By Takuto Kashiki. Released in Japan by Enterbrain, serialization ongoing in the magazine Harta. Released in North America by Yen Press Translated by Taylor Engel.
This was really cute and fun. I mean, I knew going in that it was going to be – that’s the premise. It’s one of those slice-of-life series starring two girls, only in this case the life is fantasy life and they’re four inches tall. But all of the things I was expecting the series to do were done well, and I enjoyed all the characters. The premise is that Hakumei (the extroverted redhead) and Mikochi (the introverted black-haired one) live together in a tree in the middle of the forest, and we follow then as they do things like go shopping, do their jobs, hang out at a bar, and hitch rides on giant birds who also happen to be old forgotten childhood pets. This isn’t aa laugh riot, and not much of anything happens. And despite the fact that the two of them live together, there’s no real yuri subtext either. It just puts a smile on your face.
I think one of the big reasons I liked this so much is that it feels like a slice-of-life with grownups, as opposed to impulsive teenage girls. Hakumei and Mikochi are like Ritsu and Mio when they both grow up, sort of. Hakumei is impulsive and loud, but not obnoxiously so, and she’s likeable and endearing. Mikochi can be fretting and stressing as well, but it too never gets to the point where it’s too much. Despite being tiny creatures, they’re both functional adults. Hakumei works for a weasel as a repair person, and we see she takes her job quite seriously, which is not somethng you’d expect given her stereotype. Mikochi makes preserves and household stuff, and she ends up having more issues with the local tsundere songstress than with Hakumei. The cast is minimal – besides said tsundere songstress and Hakumei’s boss, the only other fellow we meet is a mad scientist sort who means well, but comes off as… well, a mad scientist.
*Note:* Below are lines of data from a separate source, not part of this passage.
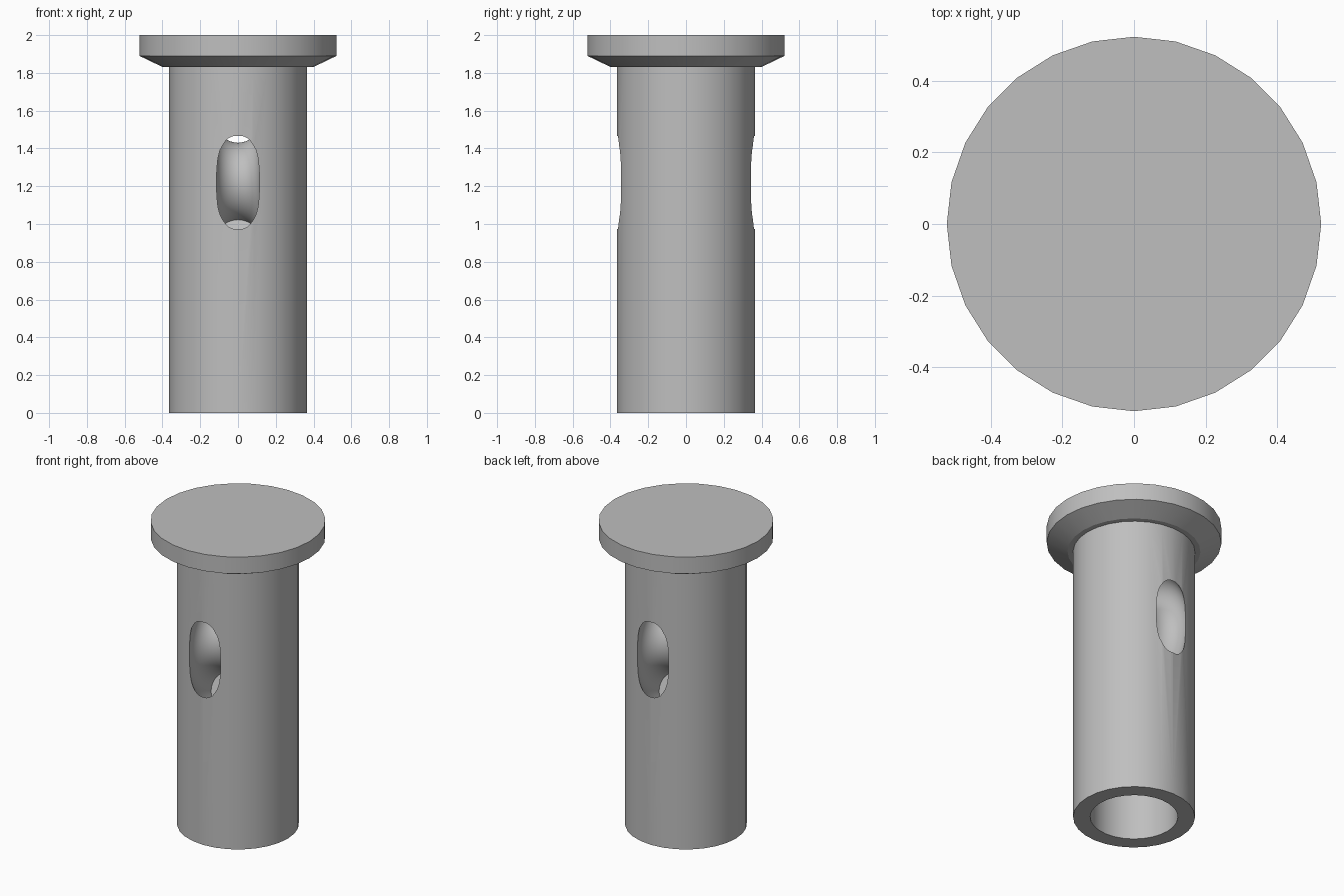
import bpy
import bmesh
import math

cube = bpy.data.objects.get("Cube")
if cube:
    bpy.data.objects.remove(cube, do_unlink=True)

# Single plain grey material
grey = bpy.data.materials.new("plain grey")
grey.use_nodes = True
colour = (0.52, 0.52, 0.52, 1)
grey.diffuse_color = colour
grey.node_tree.nodes["Principled BSDF"].inputs["Base Color"].default_value = colour


def finish(name, bm):
    bmesh.ops.recalc_face_normals(bm, faces=bm.faces)
    mesh = bpy.data.meshes.new(name)
    bm.to_mesh(mesh)
    bm.free()
    mesh.materials.append(grey)
    obj = bpy.data.objects.new(name, mesh)
    bpy.context.collection.objects.link(obj)
    return obj


def loft(name, rings):
    """Join equal rings of points and close both ends."""
    bm = bmesh.new()
    loops = [[bm.verts.new(p) for p in ring] for ring in rings]
    n = len(loops[0])
    for a, b in zip(loops, loops[1:]):
        for i in range(n):
            j = (i + 1) % n
            bm.faces.new((a[i], a[j], b[j], b[i]))
    bm.faces.new(loops[0])
    bm.faces.new(loops[-1])
    return finish(name, bm)


def lathe(name, profile, sides=28):
    angles = [math.tau * i / sides for i in range(sides)]
    return loft(name, [[(r * math.cos(a), r * math.sin(a), z) for a in angles]
                       for r, z in profile])


# Post and head in one turned profile, with a blind bore in the foot
BORE = 0.262
post = lathe("post", [(BORE, 0.7), (BORE, 0), (0.364, 0), (0.364, 1.83),
                      (0.397, 1.83), (0.522, 1.89), (0.522, 2)])

# Curved cord tunnel, arching from the front opening to the back one
RING, TUBE, MID = 0.325, 0.115, 1.22
STEPS, SIDES = 60, 32
rings = []
for s in range(STEPS + 1):
    a = math.radians(-70 + 320 * s / STEPS)
    ring = []
    for k in range(SIDES):
        t = math.tau * k / SIDES
        r = RING + TUBE * math.cos(t)
        ring.append((TUBE * math.sin(t), r * math.cos(a), MID + r * math.sin(a)))
    rings.append(ring)
tunnel = loft("tunnel_cutter", rings)
tunnel.hide_render = True

cut = post.modifiers.new("tunnel", "BOOLEAN")
cut.operation = "DIFFERENCE"
cut.solver = "EXACT"
cut.object = tunnel

# Apply the cut, drop the cutter and smooth the round walls
bpy.ops.object.select_all(action="DESELECT")
post.select_set(True)
bpy.context.view_layer.objects.active = post
bpy.ops.object.modifier_apply(modifier=cut.name)
bpy.data.objects.remove(tunnel, do_unlink=True)
bpy.ops.object.shade_smooth_by_angle(angle=math.radians(25))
You’re never quite sure if you’re going to be getting fantasy or regular old slice-of-life. Scenes like Hakumei and Mokochi on the sunset kite (which is the first chapter, and has some gorgeous art to show off) or dealing with the lake’s skeletal denizens are definitely fantasy, but other plotlines like Mikochi losing their wallet while out shopping or hanging out at a pub playing games in a blizzard barely need fantasy context at all. And throughout the entire volume there’s a warm feeling of peace while reading it. It’s like a nice hot soup. We do meet our two heroines when they’re already in their house, and I’d like to see how they met, but that’s why this series is six-plus volumes. There are lots of places you can go from here. I’m definitely content to follow the author, as long as I keep seeing these two tiny women going about their tiny lives with aplomb.